• Task objective
Return all lines in the data where the string "Rotation" can be found.

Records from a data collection

'''

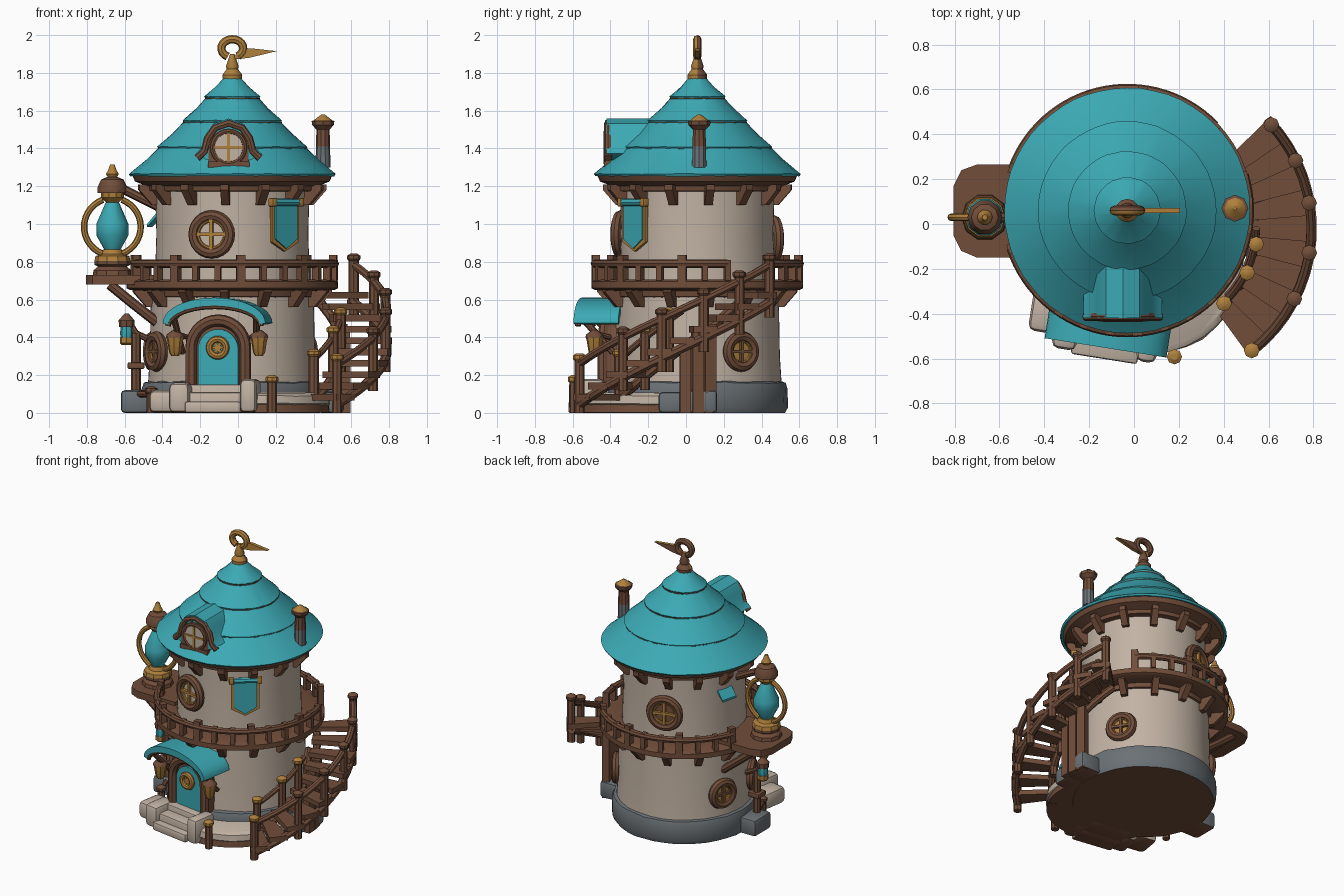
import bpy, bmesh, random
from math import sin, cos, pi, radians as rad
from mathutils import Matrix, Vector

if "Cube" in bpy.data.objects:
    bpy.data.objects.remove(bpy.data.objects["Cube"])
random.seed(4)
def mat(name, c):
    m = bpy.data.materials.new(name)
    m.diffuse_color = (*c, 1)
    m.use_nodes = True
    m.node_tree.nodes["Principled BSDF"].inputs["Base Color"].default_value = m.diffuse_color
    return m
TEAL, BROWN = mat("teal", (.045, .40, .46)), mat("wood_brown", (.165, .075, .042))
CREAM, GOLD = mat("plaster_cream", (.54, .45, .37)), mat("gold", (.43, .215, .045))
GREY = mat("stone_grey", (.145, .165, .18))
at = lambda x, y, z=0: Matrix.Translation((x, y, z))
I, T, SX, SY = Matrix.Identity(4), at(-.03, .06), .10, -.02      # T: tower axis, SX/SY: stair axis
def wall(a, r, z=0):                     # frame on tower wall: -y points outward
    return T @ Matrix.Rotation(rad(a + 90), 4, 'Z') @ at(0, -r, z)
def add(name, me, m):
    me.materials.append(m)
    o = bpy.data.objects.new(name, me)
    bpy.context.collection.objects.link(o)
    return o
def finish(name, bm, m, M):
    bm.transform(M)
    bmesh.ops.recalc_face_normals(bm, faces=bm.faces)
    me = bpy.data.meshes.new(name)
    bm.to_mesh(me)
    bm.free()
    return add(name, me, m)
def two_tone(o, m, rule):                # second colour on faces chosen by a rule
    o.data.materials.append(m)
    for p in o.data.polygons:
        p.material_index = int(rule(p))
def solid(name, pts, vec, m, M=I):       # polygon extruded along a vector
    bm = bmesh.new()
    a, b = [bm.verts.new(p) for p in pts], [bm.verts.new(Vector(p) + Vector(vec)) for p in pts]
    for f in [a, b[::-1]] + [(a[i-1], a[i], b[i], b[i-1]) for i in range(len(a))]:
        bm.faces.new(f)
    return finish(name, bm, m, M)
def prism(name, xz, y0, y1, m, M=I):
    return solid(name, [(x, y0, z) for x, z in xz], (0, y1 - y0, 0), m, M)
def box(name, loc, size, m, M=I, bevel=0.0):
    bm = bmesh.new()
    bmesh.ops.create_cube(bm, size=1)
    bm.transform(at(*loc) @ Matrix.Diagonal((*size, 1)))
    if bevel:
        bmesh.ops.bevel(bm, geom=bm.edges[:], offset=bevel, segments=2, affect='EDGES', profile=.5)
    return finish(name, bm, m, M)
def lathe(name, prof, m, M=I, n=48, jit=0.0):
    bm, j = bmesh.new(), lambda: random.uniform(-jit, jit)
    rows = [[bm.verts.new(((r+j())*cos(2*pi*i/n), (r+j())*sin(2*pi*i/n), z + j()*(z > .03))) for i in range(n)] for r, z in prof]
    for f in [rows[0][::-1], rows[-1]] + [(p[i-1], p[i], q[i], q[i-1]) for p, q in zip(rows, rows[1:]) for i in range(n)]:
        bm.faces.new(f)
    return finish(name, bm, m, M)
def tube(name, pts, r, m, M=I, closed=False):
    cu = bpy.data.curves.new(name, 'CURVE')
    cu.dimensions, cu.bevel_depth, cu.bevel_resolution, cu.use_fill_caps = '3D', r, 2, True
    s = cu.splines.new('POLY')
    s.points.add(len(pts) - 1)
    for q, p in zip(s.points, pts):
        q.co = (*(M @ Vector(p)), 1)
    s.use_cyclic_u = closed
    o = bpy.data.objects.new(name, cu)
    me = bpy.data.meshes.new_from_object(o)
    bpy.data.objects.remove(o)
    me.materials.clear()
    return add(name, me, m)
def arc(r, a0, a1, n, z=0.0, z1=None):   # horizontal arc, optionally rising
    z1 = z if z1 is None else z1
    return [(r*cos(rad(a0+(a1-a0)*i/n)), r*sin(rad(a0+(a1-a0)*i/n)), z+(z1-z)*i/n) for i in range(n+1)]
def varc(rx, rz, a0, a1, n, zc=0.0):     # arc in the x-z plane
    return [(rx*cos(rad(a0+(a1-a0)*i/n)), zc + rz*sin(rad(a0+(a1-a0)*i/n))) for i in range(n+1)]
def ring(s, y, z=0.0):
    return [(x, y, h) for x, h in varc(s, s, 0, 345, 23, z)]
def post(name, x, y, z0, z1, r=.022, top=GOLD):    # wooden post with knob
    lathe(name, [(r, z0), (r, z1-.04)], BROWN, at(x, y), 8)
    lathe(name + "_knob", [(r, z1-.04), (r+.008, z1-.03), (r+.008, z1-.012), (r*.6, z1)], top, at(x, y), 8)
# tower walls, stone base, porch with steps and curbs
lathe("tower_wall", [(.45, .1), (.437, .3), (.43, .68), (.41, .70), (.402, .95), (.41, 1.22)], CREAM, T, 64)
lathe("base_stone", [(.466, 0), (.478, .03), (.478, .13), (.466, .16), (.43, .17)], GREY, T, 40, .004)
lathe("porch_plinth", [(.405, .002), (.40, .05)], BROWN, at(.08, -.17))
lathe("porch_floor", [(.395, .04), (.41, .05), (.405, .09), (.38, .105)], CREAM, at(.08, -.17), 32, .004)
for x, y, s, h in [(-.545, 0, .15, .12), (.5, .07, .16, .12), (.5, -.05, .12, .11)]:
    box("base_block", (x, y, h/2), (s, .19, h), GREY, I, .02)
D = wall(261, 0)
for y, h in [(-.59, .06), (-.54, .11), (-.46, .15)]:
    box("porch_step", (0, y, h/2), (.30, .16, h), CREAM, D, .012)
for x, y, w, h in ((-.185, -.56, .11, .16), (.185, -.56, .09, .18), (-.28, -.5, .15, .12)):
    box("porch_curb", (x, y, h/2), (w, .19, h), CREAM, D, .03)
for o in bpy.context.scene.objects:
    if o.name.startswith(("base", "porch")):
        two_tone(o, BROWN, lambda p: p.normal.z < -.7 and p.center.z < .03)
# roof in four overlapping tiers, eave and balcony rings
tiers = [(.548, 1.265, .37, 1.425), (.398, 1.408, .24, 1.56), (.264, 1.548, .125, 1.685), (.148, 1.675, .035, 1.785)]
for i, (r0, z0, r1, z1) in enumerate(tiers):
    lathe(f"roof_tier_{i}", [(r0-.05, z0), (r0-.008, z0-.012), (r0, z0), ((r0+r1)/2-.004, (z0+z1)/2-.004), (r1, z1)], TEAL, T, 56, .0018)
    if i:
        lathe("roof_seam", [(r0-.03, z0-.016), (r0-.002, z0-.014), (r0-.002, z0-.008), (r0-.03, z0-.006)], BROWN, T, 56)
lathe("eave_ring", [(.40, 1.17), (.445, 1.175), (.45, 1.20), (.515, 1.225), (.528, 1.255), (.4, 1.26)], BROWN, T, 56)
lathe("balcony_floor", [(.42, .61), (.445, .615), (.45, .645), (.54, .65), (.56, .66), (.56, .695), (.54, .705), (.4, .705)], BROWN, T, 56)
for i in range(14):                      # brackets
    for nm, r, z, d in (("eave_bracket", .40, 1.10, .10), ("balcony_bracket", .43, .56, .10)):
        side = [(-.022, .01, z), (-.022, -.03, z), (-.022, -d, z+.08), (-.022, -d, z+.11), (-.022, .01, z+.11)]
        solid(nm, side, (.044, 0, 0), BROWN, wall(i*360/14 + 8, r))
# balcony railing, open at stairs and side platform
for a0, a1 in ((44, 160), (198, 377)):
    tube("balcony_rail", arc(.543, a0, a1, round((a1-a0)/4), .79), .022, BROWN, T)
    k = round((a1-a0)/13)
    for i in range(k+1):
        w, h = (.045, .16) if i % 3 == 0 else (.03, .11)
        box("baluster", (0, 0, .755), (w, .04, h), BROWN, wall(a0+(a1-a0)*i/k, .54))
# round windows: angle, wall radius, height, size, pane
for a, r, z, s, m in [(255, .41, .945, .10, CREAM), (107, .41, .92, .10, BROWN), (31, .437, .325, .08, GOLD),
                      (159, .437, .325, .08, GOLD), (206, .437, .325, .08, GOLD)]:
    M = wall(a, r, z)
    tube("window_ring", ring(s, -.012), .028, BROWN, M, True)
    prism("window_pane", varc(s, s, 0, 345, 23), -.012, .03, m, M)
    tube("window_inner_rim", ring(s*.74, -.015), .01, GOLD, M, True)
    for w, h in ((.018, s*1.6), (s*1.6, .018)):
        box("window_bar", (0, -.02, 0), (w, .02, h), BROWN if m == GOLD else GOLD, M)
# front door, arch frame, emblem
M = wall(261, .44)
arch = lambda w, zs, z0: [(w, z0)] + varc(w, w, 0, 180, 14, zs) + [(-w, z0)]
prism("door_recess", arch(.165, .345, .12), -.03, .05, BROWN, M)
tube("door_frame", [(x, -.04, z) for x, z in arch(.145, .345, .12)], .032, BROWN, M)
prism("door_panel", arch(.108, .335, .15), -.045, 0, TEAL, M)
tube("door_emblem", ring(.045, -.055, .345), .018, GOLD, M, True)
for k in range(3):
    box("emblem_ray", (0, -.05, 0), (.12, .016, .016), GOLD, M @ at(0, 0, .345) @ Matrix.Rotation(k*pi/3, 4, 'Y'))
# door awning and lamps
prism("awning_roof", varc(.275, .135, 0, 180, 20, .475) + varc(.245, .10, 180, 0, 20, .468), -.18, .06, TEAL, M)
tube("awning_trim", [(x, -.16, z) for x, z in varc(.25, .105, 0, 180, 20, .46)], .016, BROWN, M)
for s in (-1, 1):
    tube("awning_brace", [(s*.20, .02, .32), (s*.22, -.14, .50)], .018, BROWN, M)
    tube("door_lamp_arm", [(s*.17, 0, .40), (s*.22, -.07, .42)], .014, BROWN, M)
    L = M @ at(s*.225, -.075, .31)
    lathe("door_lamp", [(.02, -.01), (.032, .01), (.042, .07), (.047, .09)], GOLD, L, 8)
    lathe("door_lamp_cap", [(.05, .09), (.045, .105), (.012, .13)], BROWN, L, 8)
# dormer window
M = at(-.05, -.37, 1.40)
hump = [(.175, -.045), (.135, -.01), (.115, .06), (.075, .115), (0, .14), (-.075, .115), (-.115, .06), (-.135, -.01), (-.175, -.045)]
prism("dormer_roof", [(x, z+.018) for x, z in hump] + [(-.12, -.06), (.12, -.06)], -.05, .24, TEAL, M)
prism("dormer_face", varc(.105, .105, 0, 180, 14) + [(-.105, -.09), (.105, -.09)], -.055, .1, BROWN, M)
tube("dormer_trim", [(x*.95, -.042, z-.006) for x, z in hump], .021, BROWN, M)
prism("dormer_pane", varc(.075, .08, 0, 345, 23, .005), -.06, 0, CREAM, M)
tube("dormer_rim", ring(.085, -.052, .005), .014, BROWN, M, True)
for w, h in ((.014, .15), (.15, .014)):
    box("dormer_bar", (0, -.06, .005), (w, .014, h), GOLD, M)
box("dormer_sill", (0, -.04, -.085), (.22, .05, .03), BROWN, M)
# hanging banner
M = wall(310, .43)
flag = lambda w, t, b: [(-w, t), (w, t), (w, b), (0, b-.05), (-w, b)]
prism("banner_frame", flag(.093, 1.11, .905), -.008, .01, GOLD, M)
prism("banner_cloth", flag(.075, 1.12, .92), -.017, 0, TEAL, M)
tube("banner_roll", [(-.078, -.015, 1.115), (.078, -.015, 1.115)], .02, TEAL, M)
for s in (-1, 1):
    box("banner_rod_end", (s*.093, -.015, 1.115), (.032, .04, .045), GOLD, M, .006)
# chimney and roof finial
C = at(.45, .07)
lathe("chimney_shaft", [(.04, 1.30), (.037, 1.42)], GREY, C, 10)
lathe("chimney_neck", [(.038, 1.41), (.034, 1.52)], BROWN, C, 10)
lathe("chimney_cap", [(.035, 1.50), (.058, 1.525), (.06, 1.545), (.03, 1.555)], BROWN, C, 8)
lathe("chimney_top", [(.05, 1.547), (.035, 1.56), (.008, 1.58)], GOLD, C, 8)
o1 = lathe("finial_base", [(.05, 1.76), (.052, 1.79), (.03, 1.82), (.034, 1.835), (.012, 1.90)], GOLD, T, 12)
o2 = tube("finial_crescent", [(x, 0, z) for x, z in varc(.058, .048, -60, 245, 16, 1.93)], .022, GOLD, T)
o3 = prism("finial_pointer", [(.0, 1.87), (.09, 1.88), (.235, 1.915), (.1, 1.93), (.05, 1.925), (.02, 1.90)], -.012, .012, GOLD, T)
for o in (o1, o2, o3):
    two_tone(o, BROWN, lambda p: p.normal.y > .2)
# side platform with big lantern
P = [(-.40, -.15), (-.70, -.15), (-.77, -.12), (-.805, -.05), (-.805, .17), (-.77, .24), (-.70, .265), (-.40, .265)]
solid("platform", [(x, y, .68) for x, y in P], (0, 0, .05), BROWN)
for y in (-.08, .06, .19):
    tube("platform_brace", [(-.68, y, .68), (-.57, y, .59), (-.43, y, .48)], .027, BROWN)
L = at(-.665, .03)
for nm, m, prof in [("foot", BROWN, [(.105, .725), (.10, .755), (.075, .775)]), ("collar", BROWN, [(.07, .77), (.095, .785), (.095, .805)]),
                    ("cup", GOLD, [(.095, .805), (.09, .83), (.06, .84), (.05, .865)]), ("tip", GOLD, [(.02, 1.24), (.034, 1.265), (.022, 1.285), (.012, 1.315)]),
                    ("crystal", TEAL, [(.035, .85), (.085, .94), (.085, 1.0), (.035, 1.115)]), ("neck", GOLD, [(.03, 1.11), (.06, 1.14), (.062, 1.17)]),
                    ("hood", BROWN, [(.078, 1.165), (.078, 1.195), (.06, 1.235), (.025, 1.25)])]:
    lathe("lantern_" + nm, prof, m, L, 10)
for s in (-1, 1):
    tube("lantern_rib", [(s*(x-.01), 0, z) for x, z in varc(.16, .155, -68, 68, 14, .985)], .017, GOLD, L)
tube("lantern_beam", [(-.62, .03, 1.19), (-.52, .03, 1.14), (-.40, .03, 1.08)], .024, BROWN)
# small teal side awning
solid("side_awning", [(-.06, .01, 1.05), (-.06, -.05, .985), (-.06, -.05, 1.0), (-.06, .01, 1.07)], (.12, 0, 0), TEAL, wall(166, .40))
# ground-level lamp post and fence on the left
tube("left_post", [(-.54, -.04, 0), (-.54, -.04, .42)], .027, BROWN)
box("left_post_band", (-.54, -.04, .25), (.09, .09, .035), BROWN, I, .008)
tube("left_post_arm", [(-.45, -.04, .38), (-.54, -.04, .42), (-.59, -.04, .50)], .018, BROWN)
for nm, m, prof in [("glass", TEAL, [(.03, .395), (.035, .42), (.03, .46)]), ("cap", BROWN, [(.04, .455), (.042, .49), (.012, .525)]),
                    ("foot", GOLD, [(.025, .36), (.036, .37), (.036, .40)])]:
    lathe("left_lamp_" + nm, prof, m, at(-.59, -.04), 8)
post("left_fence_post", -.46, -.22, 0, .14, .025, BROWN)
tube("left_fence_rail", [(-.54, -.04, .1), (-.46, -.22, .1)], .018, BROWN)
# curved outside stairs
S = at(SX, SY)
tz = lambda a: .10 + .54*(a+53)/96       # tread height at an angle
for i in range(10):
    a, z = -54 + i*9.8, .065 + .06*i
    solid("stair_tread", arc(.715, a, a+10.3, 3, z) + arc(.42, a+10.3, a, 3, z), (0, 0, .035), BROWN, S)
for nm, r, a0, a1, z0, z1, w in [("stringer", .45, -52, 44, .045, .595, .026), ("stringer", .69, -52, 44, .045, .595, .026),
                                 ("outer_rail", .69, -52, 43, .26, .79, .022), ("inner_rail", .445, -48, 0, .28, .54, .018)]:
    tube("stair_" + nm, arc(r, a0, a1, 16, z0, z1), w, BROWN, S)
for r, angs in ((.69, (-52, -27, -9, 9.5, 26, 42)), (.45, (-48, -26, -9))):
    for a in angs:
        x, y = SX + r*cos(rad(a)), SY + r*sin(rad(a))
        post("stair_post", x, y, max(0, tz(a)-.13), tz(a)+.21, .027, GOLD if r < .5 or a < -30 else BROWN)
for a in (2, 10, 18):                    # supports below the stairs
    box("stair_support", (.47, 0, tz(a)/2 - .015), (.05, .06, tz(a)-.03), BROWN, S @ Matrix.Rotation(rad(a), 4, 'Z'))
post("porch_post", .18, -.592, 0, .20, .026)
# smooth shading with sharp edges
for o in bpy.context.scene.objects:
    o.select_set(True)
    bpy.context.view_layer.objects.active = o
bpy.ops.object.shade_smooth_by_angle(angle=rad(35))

'''

• Exercise solution
    return T @ Matrix.Rotation(rad(a + 90), 4, 'Z') @ at(0, -r, z)
    box("emblem_ray", (0, -.05, 0), (.12, .016, .016), GOLD, M @ at(0, 0, .345) @ Matrix.Rotation(k*pi/3, 4, 'Y'))
    box("stair_support", (.47, 0, tz(a)/2 - .015), (.05, .06, tz(a)-.03), BROWN, S @ Matrix.Rotation(rad(a), 4, 'Z'))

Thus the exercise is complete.